When a new puppy arrives, you’re likely to be focused on helping them feel at home with your family rather than any health concerns the dog may have. But a growing puppy can be at risk for developmental disorders such as panosteitis, which can be very painful.
Fortunately, by knowing the risk factors and early signs of growth-based health concerns such as panosteitis, you can take simple steps to prevent the condition and keep your growing puppy healthy.
What Is Panosteitis?
Panosteitis is a painful developmental disorder that occurs in young, rapidly growing, large-breed puppies. Affected puppies may experience waxing and waning musculoskeletal pain, not unlike growing pains in humans. The exact cause of panosteitis is unknown, but researchers have theorized that excessive dietary protein intake may be partly to blame. The disease likely also has a hereditary component, as some breeds are much more commonly affected than others.
Risk Factors for Panosteitis in Puppies
Any large or giant breed puppy can develop panosteitis, but German Shepherd Dogs make up the vast majority of cases. Other highly susceptible breeds include:
- Basset Hound
- Golden Retriever
- Great Dane
- Labrador Retriever
- Saint Bernard
- Doberman Pinscher
Panosteitis also occurs more commonly in males than in females. Young dogs between 5–18 months of age are most commonly affected, but rare cases have been reported in middle-aged dogs as well. Once a dog develops panosteitis, episodes of pain and lameness may continue intermittently until the dog is 1–2 years old. Flare-ups occasionally also occur in adult dogs, sometimes referred to as “recycling” of panosteitis.
Symptoms of Panosteitis in Puppies
Panosteitis symptoms may come and go for several weeks at a time and can include:
- Sudden-onset lameness in one or more limbs
- Lameness that shifts between limbs
- Severe pain, especially when the affected limbs are palpated
- Unwillingness to rise
- Loss of appetite
- Excessive vocalization
Treatment of Panosteitis in Puppies

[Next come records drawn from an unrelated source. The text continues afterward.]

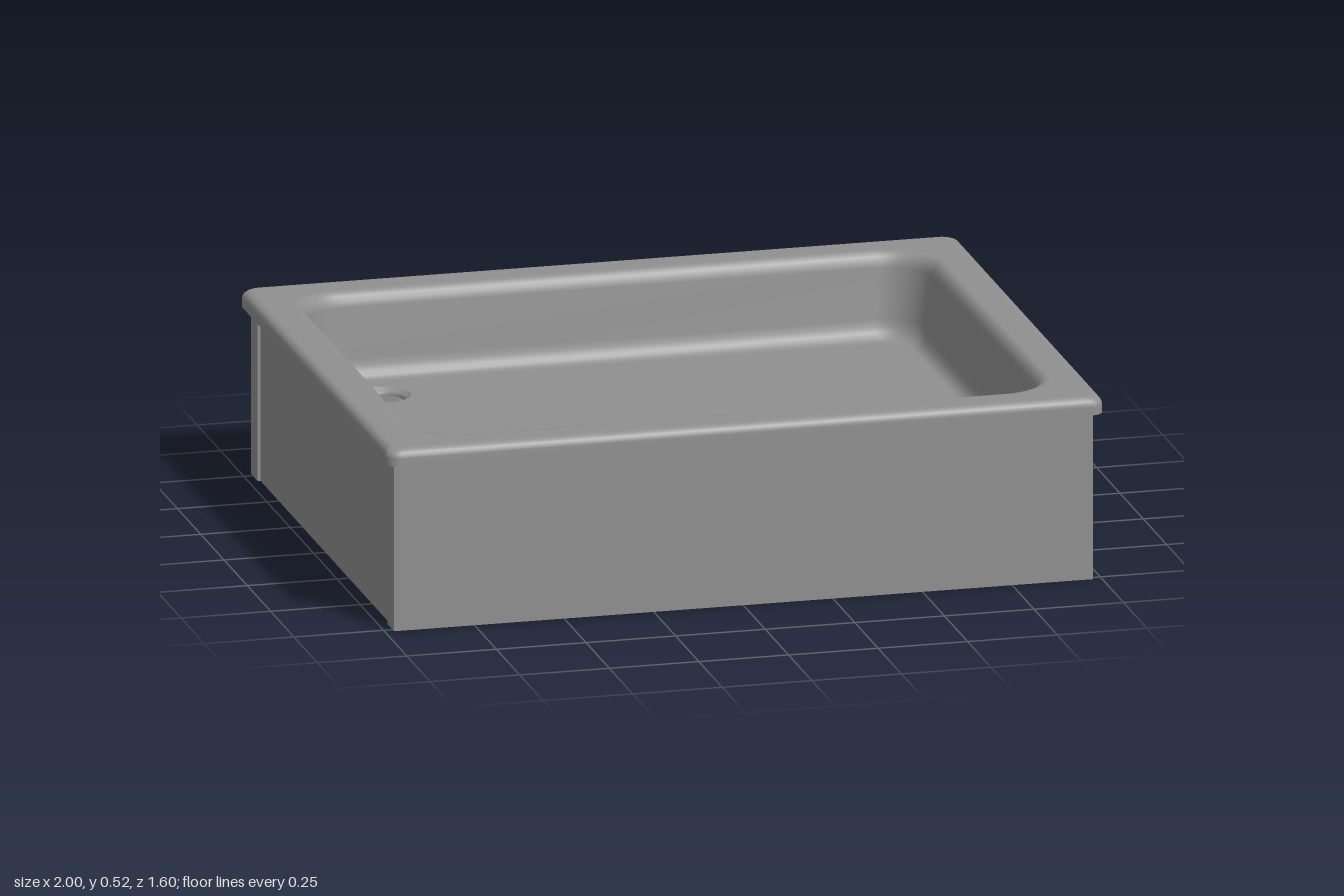
import * as THREE from 'three';

const FLOOR = { x: 0.81, z: 0.61, r: 0.085, y: 0.285 };
const DRAIN = { x: -0.68, z: -0.48, r: 0.075 };

// Rounded rectangle outline, n + 1 points per corner
function outline(hx, hz, r, n = 10) {
  const pts = [];
  const corners = [[1, 1], [-1, 1], [-1, -1], [1, -1]];
  corners.forEach(([sx, sz], q) => {
    for (let i = 0; i <= n; i++) {
      const a = (q + i / n) * Math.PI / 2;
      pts.push(new THREE.Vector2(sx * (hx - r) + r * Math.cos(a), sz * (hz - r) + r * Math.sin(a)));
    }
  });
  return pts;
}

// Skin a list of [inset, y, corner radius] rings
function loft(rings) {
  const pos = [], index = [];
  let n = 0;
  rings.forEach(([d, y, r]) => {
    const pts = outline(1 - d, 0.8 - d, r);
    n = pts.length;
    pts.forEach(p => pos.push(p.x, y, p.y));
  });
  for (let j = 0; j < rings.length - 1; j++) {
    for (let i = 0; i < n; i++) {
      const a = j * n + i, b = j * n + (i + 1) % n;
      index.push(a, a + n, b, b, a + n, b + n);
    }
  }
  const g = new THREE.BufferGeometry();
  g.setAttribute('position', new THREE.Float32BufferAttribute(pos, 3));
  g.setIndex(index);
  g.computeVertexNormals();
  return g;
}

export function createModel() {
  const group = new THREE.Group();
  const grey = new THREE.MeshStandardMaterial({ color: 0x909090, side: THREE.DoubleSide });
  grey.name = 'grey enamel';
  const add = (name, geometry, x = 0, y = 0, z = 0) => {
    const mesh = new THREE.Mesh(geometry, grey);
    mesh.name = name;
    mesh.position.set(x, y, z);
    group.add(mesh);
  };

  // Rim with rounded outer edge, then the basin wall with soft fillets
  const rings = [[0, 0.472, 0.035], [0, 0.495, 0.035]];
  for (let i = 1; i <= 5; i++) {
    const a = i / 5 * Math.PI / 2;
    rings.push([0.025 * (1 - Math.cos(a)), 0.495 + 0.025 * Math.sin(a), 0.035]);
  }
  rings.push([0.035, 0.52, 0.035], [0.09, 0.52, 0.15]);
  const wall = [[0.1, 0.52], [0.11, 0.517], [0.12, 0.508], [0.127, 0.495], [0.131, 0.48],
    [0.149, 0.34], [0.153, 0.32], [0.159, 0.305], [0.168, 0.293], [0.179, 0.287], [0.188, 0.285], [0.19, 0.285]];
  wall.forEach(([d, y]) => rings.push([d, y, 0.15 - (d - 0.1) * 0.72]));
  rings[rings.length - 1][2] = FLOOR.r;
  add('trayRimAndWalls', loft(rings));

  // Underside of the overhanging lip
  add('lipUnderside', loft([[0.06, 0.472, 0.03], [0, 0.472, 0.035]]));

  // Floor with the drain opening
  const floor = new THREE.Shape(outline(FLOOR.x, FLOOR.z, FLOOR.r));
  floor.holes.push(new THREE.Path().absarc(DRAIN.x, -DRAIN.z, DRAIN.r, 0, Math.PI * 2, true));
  add('trayFloor', new THREE.ShapeGeometry(floor, 24).rotateX(-Math.PI / 2), 0, FLOOR.y, 0);

  // Recessed drain seat
  const seat = [[0.057, -0.02], [0.057, -0.012], [0.062, -0.01], [0.07, -0.003], [DRAIN.r, 0]];
  add('drainSeat', new THREE.LatheGeometry(seat.map(p => new THREE.Vector2(...p)), 48),
    DRAIN.x, FLOOR.y, DRAIN.z);

  // Skirt: long panels at front and back, side panels set slightly in between them
  const h = 0.472, t = 0.07;
  for (const s of [1, -1]) {
    add(s > 0 ? 'frontPanel' : 'backPanel', new THREE.BoxGeometry(1.95, h, t), 0, h / 2, s * (0.766 - t / 2));
    add(s > 0 ? 'leftPanel' : 'rightPanel', new THREE.BoxGeometry(t - 0.008, h, 1.532 - 2 * t),
      s * (0.967 - (t - 0.008) / 2), h / 2, 0);
  }
  return group;
}
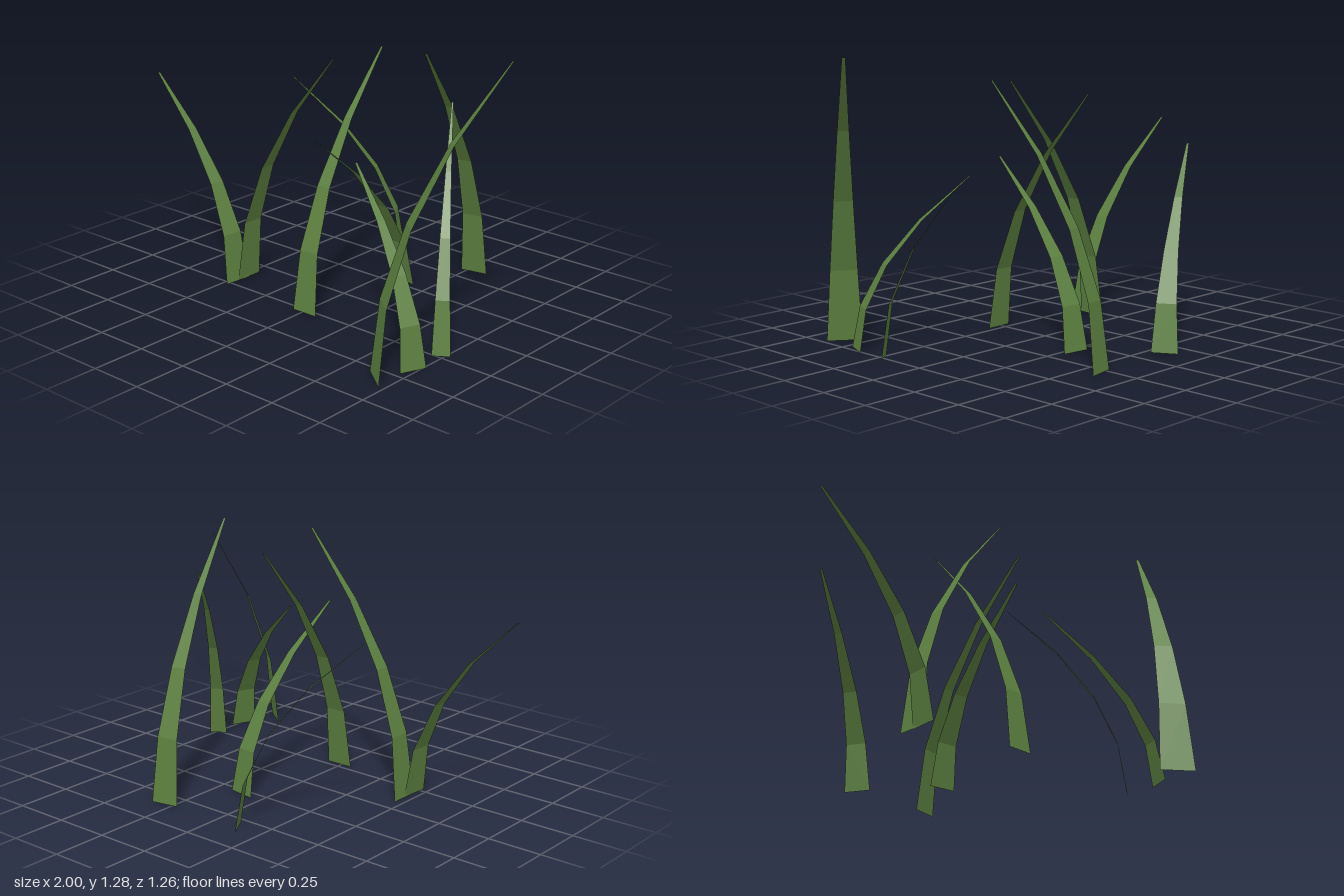
import * as THREE from 'three';

// Each blade: base x, base z, tip x, tip z, height, base width
const BLADES = [
  [-0.13, -0.58, -0.595, -0.32, 0.84, 0.118],
  [0.288, -0.592, 0.392, -0.07, 1.17, 0.128],
  [0.112, -0.29, 0.042, 0.24, 0.79, 0.128],
  [0.738, 0.238, 0.438, -0.2, 0.94, 0.08],
  [0.737, 0.42, 0.25, 0.21, 0.73, 0.12],
  [0.667, 0.582, 0.992, 0.155, 1.285, 0.157],
  [0.012, 0.28, 0, -0.255, 1.1, 0.128],
  [-0.467, 0.208, -1, 0.165, 0.89, 0.132],
  [-0.465, 0.138, 0.068, 0.144, 1.135, 0.136],
];

// A flat four-segment ribbon that tapers evenly and bends over as a parabola
function bladeGeometry(x0, z0, x1, z1, height, width) {
  const geometry = new THREE.PlaneGeometry(1, 1, 1, 4);
  const dx = x1 - x0, dz = z1 - z0;
  const lean = Math.hypot(dx, dz);
  const position = geometry.attributes.position;
  for (let i = 0; i < position.count; i++) {
    const t = position.getY(i) + 0.5;
    const side = position.getX(i) * width * (1 - 0.91 * t);
    position.setXYZ(
      i,
      x0 + dx * t * t - (dz / lean) * side,
      height * t,
      z0 + dz * t * t + (dx / lean) * side
    );
  }
  geometry.computeVertexNormals();
  return geometry;
}

export function createModel() {
  const group = new THREE.Group();
  group.name = 'grassTuft';
  const green = new THREE.MeshStandardMaterial({
    color: 0x5c8040, flatShading: true, side: THREE.DoubleSide,
  });
  green.name = 'grass green';

  BLADES.forEach((blade, i) => {
    const mesh = new THREE.Mesh(bladeGeometry(...blade), green);
    mesh.name = `grassBlade${i + 1}`;
    group.add(mesh);
  });
  return group;
}
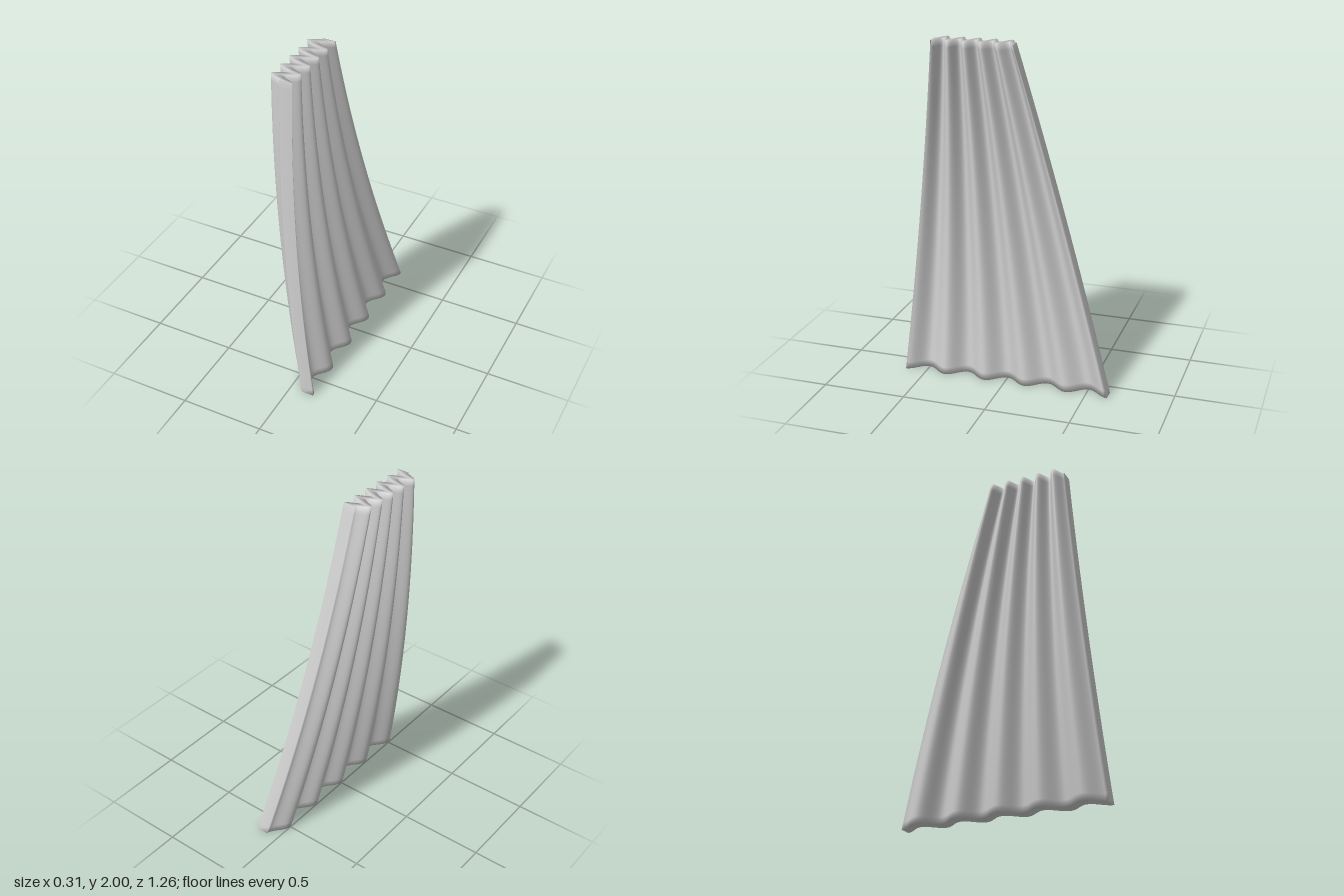
import * as THREE from 'three';

const FOLDS = 5, COLS = FOLDS * 16;
const AMP = 0.037, HALF_THICK = 0.037;
// row heights, with close rows at both hems so their edges shade softly
const ROWS = [0, 0.04, ...Array.from({ length: 19 }, (_, i) => 0.1 * (i + 1)), 1.96, 2];

// point on the pleated cloth: u runs front to back, side is +1 outer / -1 inner
function clothPoint(u, y, side) {
  const t = 1 - y / 2; // 0 at the top, 1 at the bottom
  const zFront = 0.49 + 0.14 * t;
  const zBack = -0.63 * t;
  const x = -0.09 + 0.166 * t * t + AMP * Math.cos(u * FOLDS * Math.PI * 2) + side * HALF_THICK;
  return [x, y, zFront + (zBack - zFront) * u];
}

// closed sheet: each row is a ring going along the outer face and back along the inner
function pleatedSheet() {
  const pos = [], idx = [];
  const ring = 2 * (COLS + 1);
  for (const y of ROWS) {
    for (let i = 0; i <= COLS; i++) pos.push(...clothPoint(i / COLS, y, 1));
    for (let i = COLS; i >= 0; i--) pos.push(...clothPoint(i / COLS, y, -1));
  }
  const quad = (a, b, c, d) => idx.push(a, b, c, a, c, d);
  // faces and end edges
  for (let r = 0; r < ROWS.length - 1; r++) {
    for (let i = 0; i < ring; i++) {
      const j = (i + 1) % ring, lo = r * ring, hi = lo + ring;
      quad(lo + i, lo + j, hi + j, hi + i);
    }
  }
  // bottom and top hems
  const top = (ROWS.length - 1) * ring;
  for (let i = 0; i < COLS; i++) {
    const a = i, b = i + 1, c = ring - 2 - i, d = ring - 1 - i;
    quad(a, d, c, b);
    quad(top + a, top + b, top + c, top + d);
  }
  const geo = new THREE.BufferGeometry();
  geo.setAttribute('position', new THREE.Float32BufferAttribute(pos, 3));
  geo.setIndex(idx);
  geo.computeVertexNormals();
  return geo;
}

export function createModel() {
  const cloth = new THREE.MeshStandardMaterial({ color: 0xcccccc });
  cloth.name = 'light grey cloth';
  const curtain = new THREE.Mesh(pleatedSheet(), cloth);
  curtain.name = 'pleatedCurtain';
  const group = new THREE.Group();
  group.name = 'curtain';
  group.add(curtain);
  return group;
}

There is no cure for panosteitis and treatment is focused on relieving pain while the disease runs its course. Your veterinarian may recommend starting your dog on a non-steroidal anti-inflammatory drug (NSAID) to decrease pain and inflammation during flare-ups of panosteitis. Some dogs respond better to one NSAID over another, so it may take some trial and error to find the right medication. Your pup should also rest and avoid strenuous activity during these episodes.
You may also need to transition your dog to a new diet to help prevent further problems. Your veterinarian can help you choose the best diet for your puppy’s age and breed. If your puppy is overweight, developing a gradual weight-loss plan with your veterinarian’s guidance can reduce the stress on the painful limbs and prevent future orthopedic issues.
While it’s heartbreaking to see your puppy in pain, the good news is that most cases of panosteitis will eventually resolve on their own. Some resolve in as little as two or three weeks, while others may continue to experience intermittent flare-ups until the puppy reaches skeletal maturity.
Preventing Panosteitis and Other Growth-Based Health Concerns in Puppies
Preventing panosteitis is difficult because no single inciting cause has been identified, but you can help protect your pup by focusing on its health.
The best way to keep your puppy healthy is to feed a breed-appropriate, commercially made dog food specifically formulated for puppies. A complete and balanced puppy diet should provide sufficient protein and correct calcium and phosphorous balance to prevent growth disorders. Portions must be carefully controlled to provide adequate caloric intake while preventing excessively rapid growth. Treats should also be limited to no more than 10% of your puppy’s daily caloric intake to prevent obesity.
Your puppy needs regular exercise for healthy growth and development, but too much exercise can also be a problem. In growing large- and giant-breed puppies, it is especially important to avoid high-impact activities, such as jumping and sustained running, which can put too much strain on their developing bones and joints. A good rule of thumb is that a puppy should not participate in any activity beyond what they would normally engage in with other puppies of the same age. For example, a six-month-old puppy will run in short bursts when playing with other six-month-old puppies, but should not be expected to accompany an owner on a sustained run.
It is also important to note that puppies of different breeds will grow and mature at different rates. Skeletal maturity — the point at which the growth plates close and a puppy’s musculoskeletal development is complete — may occur at as early as 8 months for small breed dogs, while large and giant breed dogs may not fully mature until 18–24 months. It is important to know the rate at which your puppy’s breed matures so that you can make informed decisions regarding your puppy’s health.
Panosteitis is a painful condition for your puppy, but by taking each of these steps and focusing on your dog’s health, you can help minimize or even prevent it.